Predick, K. I. 2002. The importance of flood regime for tree growth and shrub productivity on the Wisconsin River floodplain and uplands. MS Thesis, University of Wisconsin, Madison.

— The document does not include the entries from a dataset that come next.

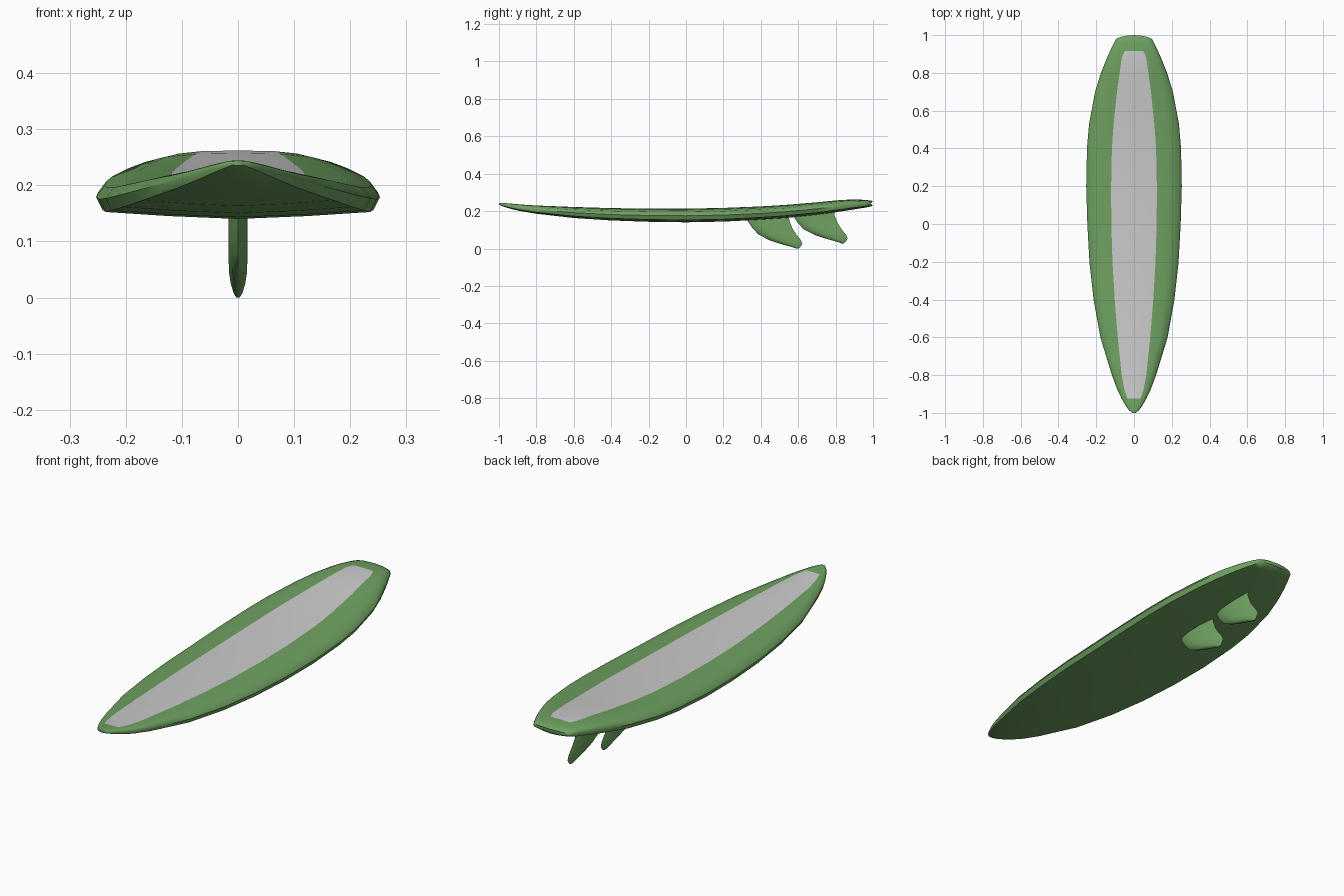
import bpy, bmesh


def material(name, rgb):
    m = bpy.data.materials.new(name)
    m.diffuse_color = (*rgb, 1)
    return m


GREEN = material("green", (0.16, 0.36, 0.12))
GREY = material("light grey", (0.60, 0.60, 0.60))


def loft(name, rings, angle, mats, rule=None):
    """Skin closed rings of equal length, cap both ends and shade smooth."""
    bm = bmesh.new()
    rows = [[bm.verts.new(p) for p in ring] for ring in rings]
    n = len(rows[0])
    for r, (a, b) in enumerate(zip(rows, rows[1:])):
        for i in range(n):
            j = (i + 1) % n
            f = bm.faces.new((a[i], a[j], b[j], b[i]))
            if rule and rule(r, i):
                f.material_index = 1
    bm.faces.new(rows[0])
    bm.faces.new(rows[-1])
    bmesh.ops.recalc_face_normals(bm, faces=bm.faces)
    me = bpy.data.meshes.new(name)
    bm.to_mesh(me)
    bm.free()
    for m in mats:
        me.materials.append(m)
    ob = bpy.data.objects.new(name, me)
    bpy.context.collection.objects.link(ob)
    bpy.ops.object.select_all(action='DESELECT')
    ob.select_set(True)
    bpy.context.view_layer.objects.active = ob
    bpy.ops.object.shade_smooth_by_angle(angle=angle)
    return ob


# Board stations: y, half width, bottom z, deck z, stripe half width
STATIONS = [
    (-1.00, 0.010, 0.235, 0.244, 0.005),
    (-0.985, 0.027, 0.227, 0.244, 0.014),
    (-0.96, 0.045, 0.219, 0.242, 0.022),
    (-0.925, 0.065, 0.209, 0.239, 0.034),
    (-0.88, 0.087, 0.199, 0.235, 0.050),
    (-0.80, 0.117, 0.186, 0.230, 0.065),
    (-0.60, 0.178, 0.163, 0.222, 0.086),
    (-0.40, 0.214, 0.150, 0.216, 0.102),
    (-0.20, 0.236, 0.143, 0.213, 0.114),
    (0.00, 0.247, 0.140, 0.213, 0.120),
    (0.20, 0.253, 0.144, 0.217, 0.121),
    (0.40, 0.249, 0.154, 0.225, 0.117),
    (0.53, 0.238, 0.163, 0.233, 0.108),
    (0.70, 0.206, 0.180, 0.247, 0.090),
    (0.80, 0.175, 0.194, 0.257, 0.076),
    (0.88, 0.143, 0.206, 0.262, 0.065),
    (0.915, 0.127, 0.212, 0.262, 0.050),
    (0.95, 0.110, 0.218, 0.260, 0.048),
    (0.977, 0.096, 0.225, 0.256, 0.045),
    (0.985, 0.086, 0.232, 0.250, 0.042),
]


def board_ring(y, w, lo, hi, s):
    bow = 0.015 * max(0, (y - 0.93) / 0.055)     # curved tail edge
    half = [(0, 0), (0.5, 0.07), (0.955, 0.17), (1, 0.48),
            (0.94, 0.76), (0.74, 0.90), (s / w, 0.98), (0, 1)]
    outline = half + [(-u, t) for u, t in half[-2:0:-1]]
    return [(u * w, y + bow * (1 - u * u), lo + t * (hi - lo)) for u, t in outline]


# Board with grey deck stripe
first = next(i for i, s in enumerate(STATIONS) if s[0] == -0.925)
last = next(i for i, s in enumerate(STATIONS) if s[0] == 0.915)
loft("board", [board_ring(*s) for s in STATIONS], 0.9, [GREEN, GREY],
     lambda r, i: first <= r < last and i in (6, 7))

# Fin rows: z, leading y, trailing y, half thickness
FIN = [
    (0.185, 0.315, 0.549, 0.017),
    (0.147, 0.330, 0.553, 0.017),
    (0.105, 0.358, 0.570, 0.017),
    (0.075, 0.387, 0.590, 0.017),
    (0.045, 0.445, 0.614, 0.016),
    (0.025, 0.505, 0.622, 0.013),
    (0.008, 0.565, 0.612, 0.008),
    (0.000, 0.588, 0.602, 0.003),
]
FOIL = [(0, 0), (0.08, 0.6), (0.3, 1), (0.65, 0.8), (1, 0)]


def fin_ring(z, lead, trail, t, dy, dz):
    outline = FOIL + [(f, -h) for f, h in FOIL[-2:0:-1]]
    return [(h * t, lead + f * (trail - lead) + dy, z + dz) for f, h in outline]


# Two fins in line under the tail
for name, dy, dz in (("front_fin", 0, 0), ("rear_fin", 0.242, 0.028)):
    loft(name, [fin_ring(*row, dy, dz) for row in FIN], 0.9, [GREEN])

Large river floodplains are diverse systems that provide a variety of ecosystem services. Productivity in floodplains may be highly influenced by flood regime and the flood tolerance of individual species, but relatively few studies have directly tested for such effects. We studied tree growth and shrub productivity in leveed and unleveed areas of the Wisconsin River floodplain and in upland forests to address two questions:  (1) How do tree growth rates and shrub productivity in floodplain forests of the Wisconsin River vary with flood regime and compare to upland tree growth? (2) What is the relationship between flood occurrence and the growth rate of flood-tolerant and flood-intolerant tree species?  This was assessed using tree increment cores to determine annual growth rates.  Mean annual basal area increment (BAI) between 1996 and 2000 of floodplain forest stands was ~300 mm2/m2/year, and reduction of flood regime by levees did not influence tree growth rates. Furthermore, mean BAI and relative basal area increment (RBAI) did not differ between floodplain and upland forest stands, although species composition differed.  Aboveground net primary production of the dominant shrub (Zanthoxylum americanum) ranged from 2  to 117 g/ m2/year and was significantly reduced by levees. The five-year (1996-2000) average annual BAI and RBAI of individual trees differed significantly among species (1190 mm2/yr for Fraxinus pennsylvanica, 1892 mm2/yr for Betula nigra, and 2913 mm2/yr for Quercus velutina and ellipsoidalis.. These results suggest that, although species occurrence and community composition may vary with flood regime, tree growth rates are minimally influenced by location relative to the floodplain or levees. Setback levees on the Wisconsin River floodplain do not appear to be altering tree productivity.